An idea which started six years ago on a busy road in a Welsh village has developed international recognition as a major road safety programme.
Llyswen, Brecon resident James Luckhurst is the driving force behind Project EDWARD, which has been adopted throughout Europe and has even attracted road safety campaigners as far afield as Mongolia, where there are few roads but the driving standards are basic.
Standing for Every Day Without a Road Death, it took place last week throughout the United Kingdom with safety campaigners, 43 police forces, ambulance and fire services and communities lending their support to a variety of events all designed to draw attention to and reduce road casualties from a variety of causes.
Speed is a factor in many accidents but poor driving standards, using mobile phones, poor concentration and badly maintained vehicles are also causes tackled by Project EDWARD.
This year’s week-long campaign last week was supported by Kia Motors UK with Nextbase Dash Cams and James Luckhurst was again in the driving seat and as enthusiastic as ever after six years of raising its profile.
“I was out running in my village in 2015 and as I passed the primary school the idea popped into my head that we should at least make a dedicated week to reducing road deaths,” said James.
“ I was working for a European road safety organisation at the time and thought of creating European Day Without a Road Death. It just took off in 20216 and all the member states, which included the UK at the time, adopted it.
“After Brexit I decided to modify it quite easily into Every Day Without a Road Death and it has been held ever since in the third week of September.”
He now hopes to work with European partners and seek long term funding to keep it running on foreign roads but he’s also getting enquiries from outside the EU to incorporate Project EDWARD into their safety programmes.
Schoolchildren are particularly vulnerable and St Brides Major Church in Wales Primary School with its 250 pupils is close to a busy road on the South Wales coastline and hosted a Welsh stopover for the Project EDWARD team.

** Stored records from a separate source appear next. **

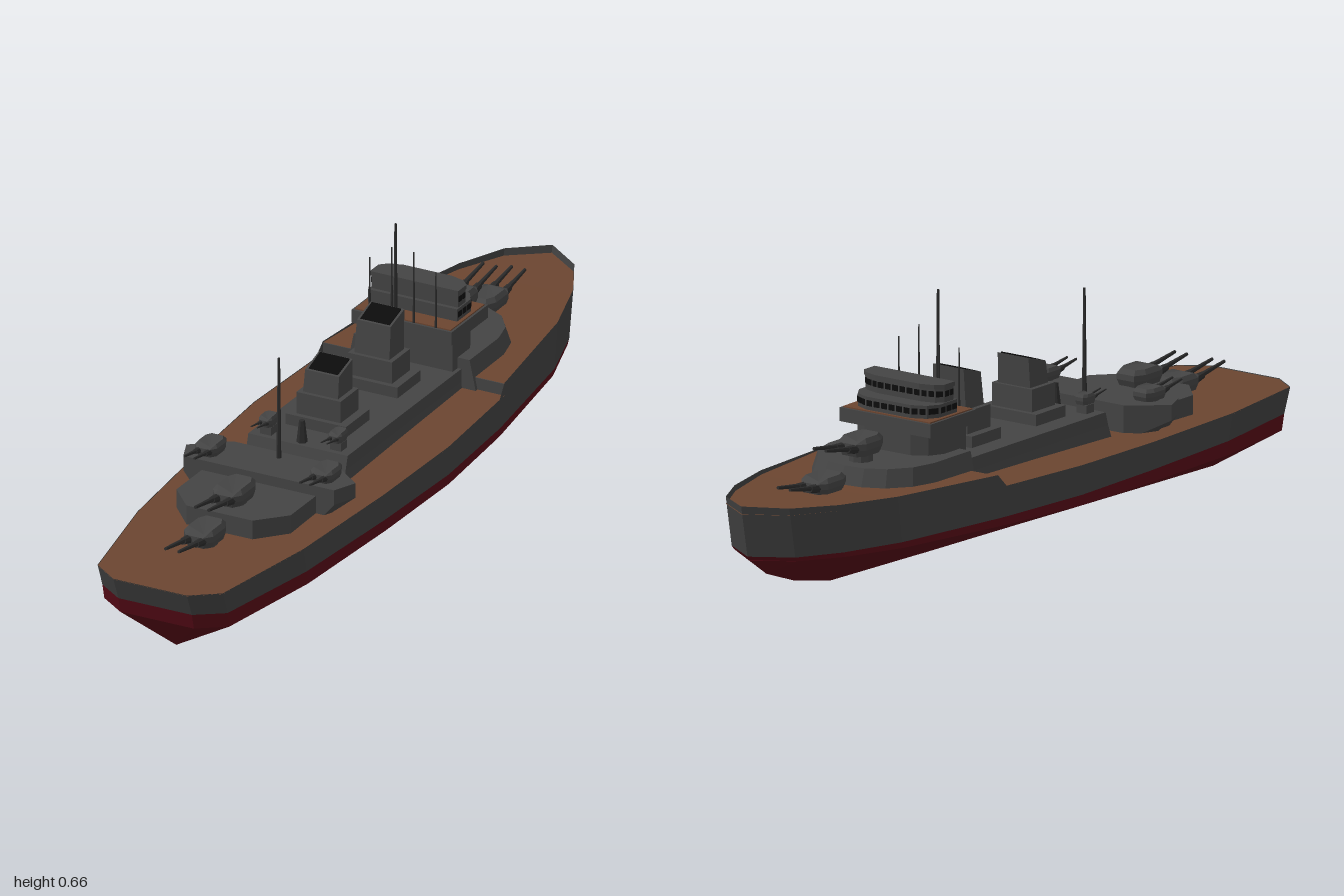
import * as THREE from 'three';

const mat = (color, side = THREE.FrontSide) => new THREE.MeshStandardMaterial({ color, side, flatShading: true });
const GREY = mat(0x444444), HULL = mat(0x404040, THREE.DoubleSide), RED = mat(0x560a16);
const WOOD = mat(0x6b4530, THREE.DoubleSide), DARK = mat(0x0c0c0c), GUN = mat(0x2c2c2c);
const lerp = THREE.MathUtils.lerp;

// Full outline (counter-clockwise from above) from half points [x, z] listed stern to bow
const outline = half => [...half, ...half.map(([x, z]) => [-x, z]).reverse()];
const level = (pts, y, s = 1, cz = 0) => pts.map(([x, z]) => [x * s, y, cz + (z - cz) * s]);

function triMesh(name, tris, material) {
  const g = new THREE.BufferGeometry();
  g.setAttribute('position', new THREE.Float32BufferAttribute(tris.flat(), 3));
  g.computeVertexNormals();
  const m = new THREE.Mesh(g, material);
  m.name = name;
  return m;
}

// Skin stacked loops from bottom to top, optionally closing both ends
function loft(name, loops, material, caps = true) {
  const t = [], n = loops[0].length;
  for (let i = 0; i < loops.length - 1; i++) {
    for (let j = 0; j < n; j++) {
      const k = (j + 1) % n, [lo, hi] = [loops[i], loops[i + 1]];
      t.push(lo[j], lo[k], hi[k], lo[j], hi[k], hi[j]);
    }
  }
  if (caps) {
    const lo = loops[0], hi = loops[loops.length - 1];
    for (let j = 1; j < n - 1; j++) t.push(hi[0], hi[j], hi[j + 1], lo[0], lo[j + 1], lo[j]);
  }
  return triMesh(name, t, material);
}

const prism = (name, half, y0, y1, material = GREY, top = 1, cz = 0) =>
  loft(name, [level(outline(half), y0), level(outline(half), y1, top, cz)], material);

// Block given by half width, z range and y range
function block(name, hw, z0, z1, y0, y1, material = GREY) {
  const m = new THREE.Mesh(new THREE.BoxGeometry(hw * 2, y1 - y0, Math.abs(z1 - z0)), material);
  m.position.set(0, (y0 + y1) / 2, (z0 + z1) / 2);
  m.name = name;
  return m;
}

function mast(name, x, z, y0, y1, r = 0.005) {
  const m = new THREE.Mesh(new THREE.CylinderGeometry(r * 0.5, r, y1 - y0, 6), GUN);
  m.position.set(x, (y0 + y1) / 2, z);
  m.name = name;
  return m;
}

// Twin turret facing +z, with its base at the origin
function turret(name, x, y, z, w, h, len, barrel, facing = 1) {
  const g = new THREE.Group();
  g.name = name;
  const half = [[w * 0.6, len * 0.5], [w, len * 0.3], [w, -len * 0.25], [w * 0.65, -len * 0.5]];
  const o = outline(half);
  const roof = level(o, h, 0.8).map(([px, py, pz]) => [px, py - (pz > len * 0.3 ? h * 0.12 : 0), pz]);
  g.add(loft('gunhouse', [level(o, h * 0.2, 0.88), level(o, h * 0.5), level(o, h * 0.78), roof], GREY));
  const ped = new THREE.Mesh(new THREE.CylinderGeometry(w * 0.75, w * 0.75, h * 0.5, 10), GREY);
  ped.name = 'turretRing';
  g.add(ped);
  for (const s of [-1, 1]) {
    const b = new THREE.Mesh(new THREE.CylinderGeometry(w * 0.1, w * 0.18, barrel, 8), GUN);
    b.rotation.x = Math.PI / 2 - 0.16;
    b.position.set(s * w * 0.45, h * 0.58 + barrel * 0.08, len * 0.42 + barrel * 0.5);
    b.name = 'gunBarrel';
    const c = new THREE.Mesh(new THREE.CylinderGeometry(w * 0.22, w * 0.3, barrel * 0.3, 8), GUN);
    c.rotation.x = b.rotation.x;
    c.position.set(s * w * 0.45, h * 0.6, len * 0.45 + barrel * 0.1);
    c.name = 'barrelSleeve';
    g.add(b, c);
  }
  g.position.set(x, y, z);
  if (facing < 0) g.rotation.y = Math.PI;
  return g;
}

// Row of small windows along the edges of a half outline, on both sides
function windowRow(half, y, h) {
  const g = new THREE.Group();
  g.name = 'bridgeWindows';
  const pts = outline(half);
  for (let i = 0; i < pts.length - 1; i++) {
    const [ax, az] = pts[i], [bx, bz] = pts[i + 1];
    const len = Math.hypot(bx - ax, bz - az), n = Math.floor(len / 0.017);
    for (let k = 0; k < n; k++) {
      const f = (k + 0.5) / n;
      const w = new THREE.Mesh(new THREE.BoxGeometry(len / n * 0.72, h, 0.004), DARK);
      w.position.set(lerp(ax, bx, f), y, lerp(az, bz, f));
      w.rotation.y = Math.atan2(-(bz - az), bx - ax);
      w.name = 'window';
      g.add(w);
    }
  }
  return g;
}

function funnel(z, top) {
  const g = new THREE.Group();
  g.name = 'funnel';
  g.add(block('funnelPlinth', 0.082, z - 0.058, z + 0.058, 0.27, 0.312));
  g.add(block('funnelBase', 0.06, z - 0.045, z + 0.045, 0.31, 0.368));
  const slant = (hw, hz, y, dy) => outline([[hw, hz], [hw, -hz]]).map(([x, pz]) => [x, y - (pz > 0 ? dy : 0), z + pz - (y - 0.36) * 0.08]);
  g.add(loft('funnelStack', [slant(0.048, 0.036, 0.36, 0), slant(0.046, 0.034, top, 0.02)], GREY));
  g.add(loft('funnelMouth', [slant(0.04, 0.029, top - 0.01, 0.02), slant(0.04, 0.029, top + 0.002, 0.02)], DARK));
  return g;
}

export function createModel() {
  const ship = new THREE.Group();
  ship.name = 'battleship';

  // Hull stations: z, half width, top edge, keel z, keel y
  const st = [
    [1, 0.1, 0.207, 0.87, 0.003], [0.95, 0.17, 0.208, 0.87, 0.003], [0.65, 0.225, 0.215, 0.65, 0.008],
    [0.3, 0.252, 0.222, 0.3, 0.016], [0, 0.265, 0.23, 0, 0.024], [-0.28, 0.25, 0.236, -0.28, 0.03],
    [-0.31, 0.247, 0.268, -0.31, 0.031], [-0.65, 0.205, 0.28, -0.65, 0.04], [-0.82, 0.155, 0.287, -0.79, 0.07],
    [-0.935, 0.095, 0.293, -0.9, 0.11], [-1, 0, 0.297, -0.965, 0.155],
  ];
  const ring = f => {
    const h = st.map(f);
    return [...h, ...h.map(([x, y, z]) => [-x, y, z]).reverse()];
  };
  const along = (z, stern, bow) => lerp(stern, bow, (1 - z) / 2);
  const keel = ring(([, , , kz, ky]) => [0, ky, kz]);
  const chine = ring(([z, w]) => [w, along(z, 0.106, 0.158), z * 0.965]);
  const water = ring(([z, w]) => [w, along(z, 0.146, 0.168), z * 0.975]);
  const edge = ring(([z, w, t]) => [w, t, z]);
  ship.add(loft('lowerHull', [keel, chine, water], RED, false));
  ship.add(loft('upperHull', [water, edge], HULL, false));

  // Planked decks, the forward one sunk behind the bulwark
  const deck = (name, rows) => {
    const t = [];
    for (let i = 0; i < rows.length - 1; i++) {
      const [z0, w0, y0] = rows[i], [z1, w1, y1] = rows[i + 1];
      const a = [-w0, y0, z0], b = [w0, y0, z0], c = [w1, y1, z1], d = [-w1, y1, z1];
      t.push(a, b, c, a, c, d);
    }
    return triMesh(name, t, WOOD);
  };
  ship.add(deck('mainDeck', [...st.slice(0, 6), [-0.31, 0.247, 0.237]].map(([z, w, y]) => [z, w, y - 0.002])));
  ship.add(deck('foreDeck', st.slice(6).map(([z, w, y]) => [z, w * 0.995, y - 0.002 - 0.025 * (-z - 0.31)])));
  ship.add(block('deckBreak', 0.246, -0.309, -0.313, 0.22, 0.265));

  // Deckhouse and forward superstructure
  ship.add(loft('deckhouse', [
    level(outline([[0.14, 0.29], [0.14, -0.33]]), 0.2),
    level(outline([[0.135, 0.275], [0.135, -0.33]]), 0.25),
    level(outline([[0.135, 0.265], [0.135, -0.33]]), 0.284)], GREY));
  const fore = [[0.175, -0.3], [0.175, -0.46], [0.158, -0.53], [0.115, -0.587], [0.06, -0.615], [0, -0.622]];
  ship.add(prism('foreSuperstructure', fore, 0.23, 0.312, GREY, 0.9, -0.3));

  // Bridge tower
  const dShape = (w, zb, zf) => [[w, zb], [w, lerp(zb, zf, 0.6)], [w * 0.85, lerp(zb, zf, 0.85)], [w * 0.55, zf], [0, zf]];
  ship.add(prism('bridgeTower', dShape(0.125, -0.275, -0.42), 0.28, 0.368));
  ship.add(prism('bridgePlatform', [[0.136, -0.25], [0.136, -0.43]], 0.366, 0.4));
  ship.add(prism('bridgeFloor', [[0.13, -0.256], [0.13, -0.424]], 0.398, 0.403, WOOD));
  const lower = dShape(0.121, -0.305, -0.418), upper = dShape(0.118, -0.315, -0.375);
  ship.add(prism('lowerBridge', lower, 0.4, 0.435));
  ship.add(windowRow(lower, 0.42, 0.014));
  ship.add(prism('upperBridge', upper, 0.43, 0.472));
  ship.add(windowRow(upper, 0.456, 0.014));
  ship.add(prism('bridgeRoof', dShape(0.12, -0.312, -0.382), 0.469, 0.48));

  ship.add(funnel(0.118, 0.443), funnel(-0.137, 0.47));

  // Aft gun platforms: flared side wings and the raised centre
  const wing = s => outline([[0.14, 0.46], [0.16 + 0.045 * s, 0.46], [0.16 + 0.07 * s, 0.4], [0.14, 0.33]]);
  ship.add(loft('wingPlatform', [level(wing(0.1), 0.2), level(wing(1), 0.25), level(wing(1), 0.288)], GREY));
  ship.add(prism('aftPlatform', [[0.09, 0.655], [0.155, 0.585], [0.155, 0.44]], 0.2, 0.262));

  // Main and secondary turrets
  ship.add(turret('aftLowerTurret', 0, 0.21, 0.725, 0.04, 0.052, 0.11, 0.12));
  ship.add(turret('aftUpperTurret', 0, 0.26, 0.58, 0.04, 0.052, 0.115, 0.115));
  ship.add(turret('foreLowerTurret', 0, 0.258, -0.675, 0.04, 0.05, 0.11, 0.11, -1));
  ship.add(turret('foreUpperTurret', 0, 0.32, -0.525, 0.04, 0.055, 0.105, 0.12, -1));
  for (const s of [-1, 1]) {
    ship.add(turret('wingTurret', s * 0.157, 0.284, 0.41, 0.03, 0.038, 0.08, 0.075));
    ship.add(turret('smallTurret', s * 0.095, 0.3, 0.238, 0.018, 0.032, 0.05, 0.05));
    ship.add(block('smallTurretStand', 0.015, 0.222, 0.252, 0.28, 0.305).translateX(s * 0.095));
    ship.add(mast('innerAerial', s * 0.03, -0.256, 0.4, 0.585, 0.003));
    ship.add(mast('outerAerial', s * 0.09, -0.256, 0.4, 0.546, 0.003));
  }

  // Masts and aft director
  ship.add(mast('mainMast', 0, -0.22, 0.28, 0.668, 0.006));
  ship.add(mast('aftMast', 0, 0.36, 0.28, 0.55, 0.006));
  ship.add(mast('aftDirector', 0, 0.245, 0.28, 0.34, 0.014));
  return ship;
}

Headmaster Duncan Mottram explained, “We have a very good local community here with the parents group and have worked with the police and their partners, local council, bus operators and we have an on-going programme to improve road safety and reduce the risk of accidents.
“We managed to get the bus stop moved from outside the school which narrowed the road and created dangers to other traffic and crossing pedestrians and had a car park created by residents to get their cars off the road.
“We have also worked with the local stone quarry and their HGVs are now voluntarily routed around the village but the latest development is the introduction of a 20mph speed limit throughout the village, which will make a big difference to reducing accidents.”
Speed enforcement is carried out by the GoSafe Wales partnership and spokes woman Teresa Ciano stressed they fully endorsed Project EDWARD as part of their year-round monitoring of roads.
GoSafe Wales monitors about 600 sites for speeding using 32 vans and 11 motorcycles with nearly 150 officers and they use the latest camera technologies to identify and log speeders.
“Our vans and motorbikes are very clearly marked up because we are there to deter speeding not just catch the speeders,” she said.
It is funded by Welsh Government and also receives a percentage of the funds paid by motorists who attend Speed Awareness Courses instead of receiving fines and penalty points.
“We are not in it to make money but to make our roads safer and our aim is to make safety a choice rather than a chance when someone is driving,” she added.
Inspector Jason Williams of Gwent Police, who was also involved in Project EDWARD, concluded, “The last thing a police office wants to do is knock on someone’s door and tell them a family member has died in a needless road accident which could have been avoided.”